This will be a grappling match as both are well anointed in that world. I predict “The Snowman”, Monson will get a decision over “Pe De Pano” in a slow paced contest.
A jiu-jitsu guy with a punch against a wrestler with a punch; hmm, I see this one being a ground battle, with a lot of punching (thank you, thank, hold your applause). If Smith, who is WEC (World Extreme Cagefighting) light-heavyweight champion, can keep it upright he could make his UFC debut a memorable one (they don’t call him “Hands Of Steel” for nothing). If not, “The Soul Assassin” (Terrell) stands a very good chance of catching him with a choke or an armbar.
Karo cannot afford to lose this one. He’s always one step away from a title shot or one step away from being out of the UFC (it seems). Nick Thompson is a tough cookie who has racked up 8 straight wins since July 2005! But Parisyan has moved into the top ten with wins over Nick Diaz, Chris Lytle and Matt Serra. Karo should prevail here but Thompson may stretch him to a decision.
Jason Lambert will exploit Terry Martin’s strike oriented game by getting the fight on the ground and wailing away..
There’s nothing like an undercard rematch to settle an old score. Derrick Noble submitted Thiago Alves in December 2003 with a rear naked choke. But Alves looked awful good last November when he TKO’d Ansar Chalangov. So the American Top Team slugger from Brazil has a shot here. Still I feel Noble may duplicate his past win.
Justin Levens, like Scott Smith, Nick Diaz and Jason Lambert (and many more), is another promising fighter from WEC. But I doubt that will be mentioned on TV. He may make a huge impression if former UFC middleweight champion Evan Tanner takes him lightly.

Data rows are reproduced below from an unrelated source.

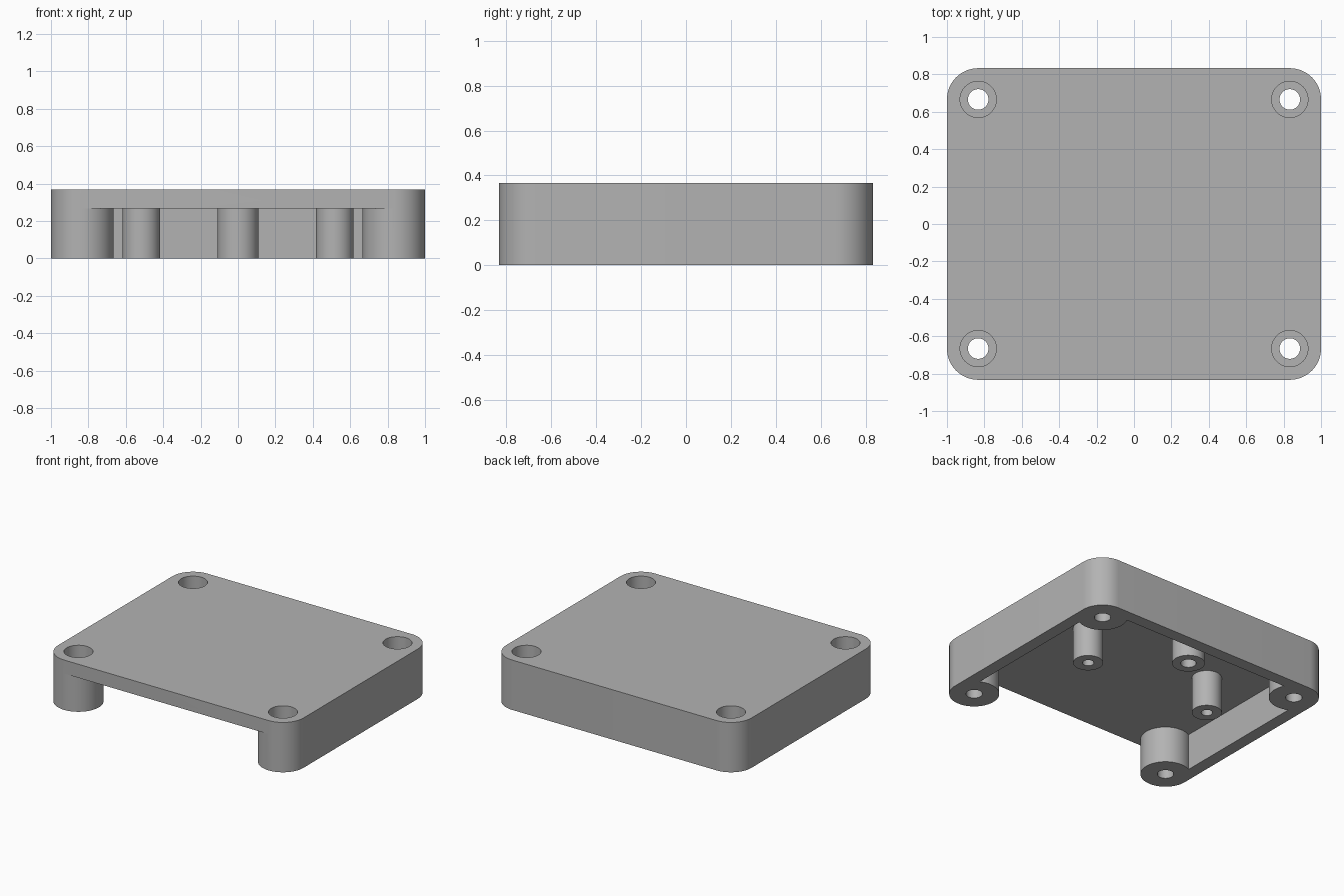
import bpy, bmesh
from math import sin, cos, pi, radians, acos, asin

cube = bpy.data.objects.get("Cube")
if cube:
    bpy.data.objects.remove(cube, do_unlink=True)

# Main dimensions
HX, HY, H = 1.0, 0.833, 0.367       # half width, half depth, height
R = 0.167                           # corner and post radius
CX, CY = HX - R, HY - R             # corner post centres
WALL, ROOF = 0.09, 0.267            # wall thickness, underside of the top plate

grey = bpy.data.materials.new("plain grey")
grey.use_nodes = True
colour = (0.45, 0.45, 0.45, 1)
grey.diffuse_color = colour
grey.node_tree.nodes["Principled BSDF"].inputs["Base Color"].default_value = colour


def arc(cx, cy, r, start, end, steps):
    angles = [start + (end - start) * i / steps for i in range(steps + 1)]
    return [(cx + r * cos(a), cy + r * sin(a)) for a in angles]


def prism(name, outline, z0, z1):
    """Extrude a closed outline from z0 to z1."""
    bm = bmesh.new()
    face = bm.faces.new([bm.verts.new((x, y, z0)) for x, y in outline])
    top = bmesh.ops.extrude_face_region(bm, geom=[face])["geom"]
    bmesh.ops.translate(bm, vec=(0, 0, z1 - z0),
                        verts=[v for v in top if isinstance(v, bmesh.types.BMVert)])
    bmesh.ops.recalc_face_normals(bm, faces=bm.faces[:])
    mesh = bpy.data.meshes.new(name)
    bm.to_mesh(mesh)
    bm.free()
    mesh.materials.append(grey)
    obj = bpy.data.objects.new(name, mesh)
    bpy.context.collection.objects.link(obj)
    return obj


def rod(name, x, y, r, z0, z1):
    return prism(name, arc(x, y, r, 0, 2 * pi, 48)[:-1], z0, z1)


def activate(obj):
    bpy.ops.object.select_all(action="DESELECT")
    obj.select_set(True)
    bpy.context.view_layer.objects.active = obj


def cut(obj, cutter):
    mod = obj.modifiers.new("cut", "BOOLEAN")
    mod.operation, mod.solver, mod.object = "DIFFERENCE", "EXACT", cutter
    activate(obj)
    bpy.ops.object.modifier_apply(modifier=mod.name)
    bpy.data.objects.remove(cutter, do_unlink=True)


def smooth(obj):
    activate(obj)
    bpy.ops.object.shade_smooth_by_angle(angle=radians(30))


# Rounded block
outline = []
for i, (sx, sy) in enumerate([(1, 1), (-1, 1), (-1, -1), (1, -1)]):
    outline += arc(sx * CX, sy * CY, R, i * pi / 2, (i + 1) * pi / 2, 16)
cover = prism("cover", outline, 0, H)

# Cavity below the plate, open at the front and flowing around the corner posts
side = acos((R - WALL) / R)
back = asin((R - WALL) / R)
half = [(-CX, -HY - 0.2)]
half += arc(-CX, -CY, R, -pi / 2, pi - side, 36)
half += arc(-CX, CY, R, side - pi, back, 28)
cavity = prism("cavity_cutter", half + [(-x, y) for x, y in reversed(half)], -0.1, ROOF)
cut(cover, cavity)

# Screw holes with wide recesses from the top
for sx in (-1, 1):
    for sy in (-1, 1):
        cut(cover, rod("hole_cutter", sx * CX, sy * CY, 0.055, -0.1, H + 0.1))
        cut(cover, rod("recess_cutter", sx * CX, sy * CY, 0.097, 0.167, H + 0.1))
smooth(cover)

# Hollow studs hanging from the plate
for name, x, y, r, bore in [("right_stud", -0.517, 0.14, 0.1, 0.038),
                            ("left_stud", 0.517, 0.14, 0.1, 0.038),
                            ("back_stud", 0, 0.565, 0.109, 0.052)]:
    stud = rod(name, x, y, r, 0, ROOF + 0.02)
    cut(stud, rod("bore_cutter", x, y, bore, -0.1, ROOF + 0.1))
    smooth(stud)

I feel Tanner knows he needs this fight to remain relevant in the UFC. If Levens is smart he will use a lot of kicks and lateral movement.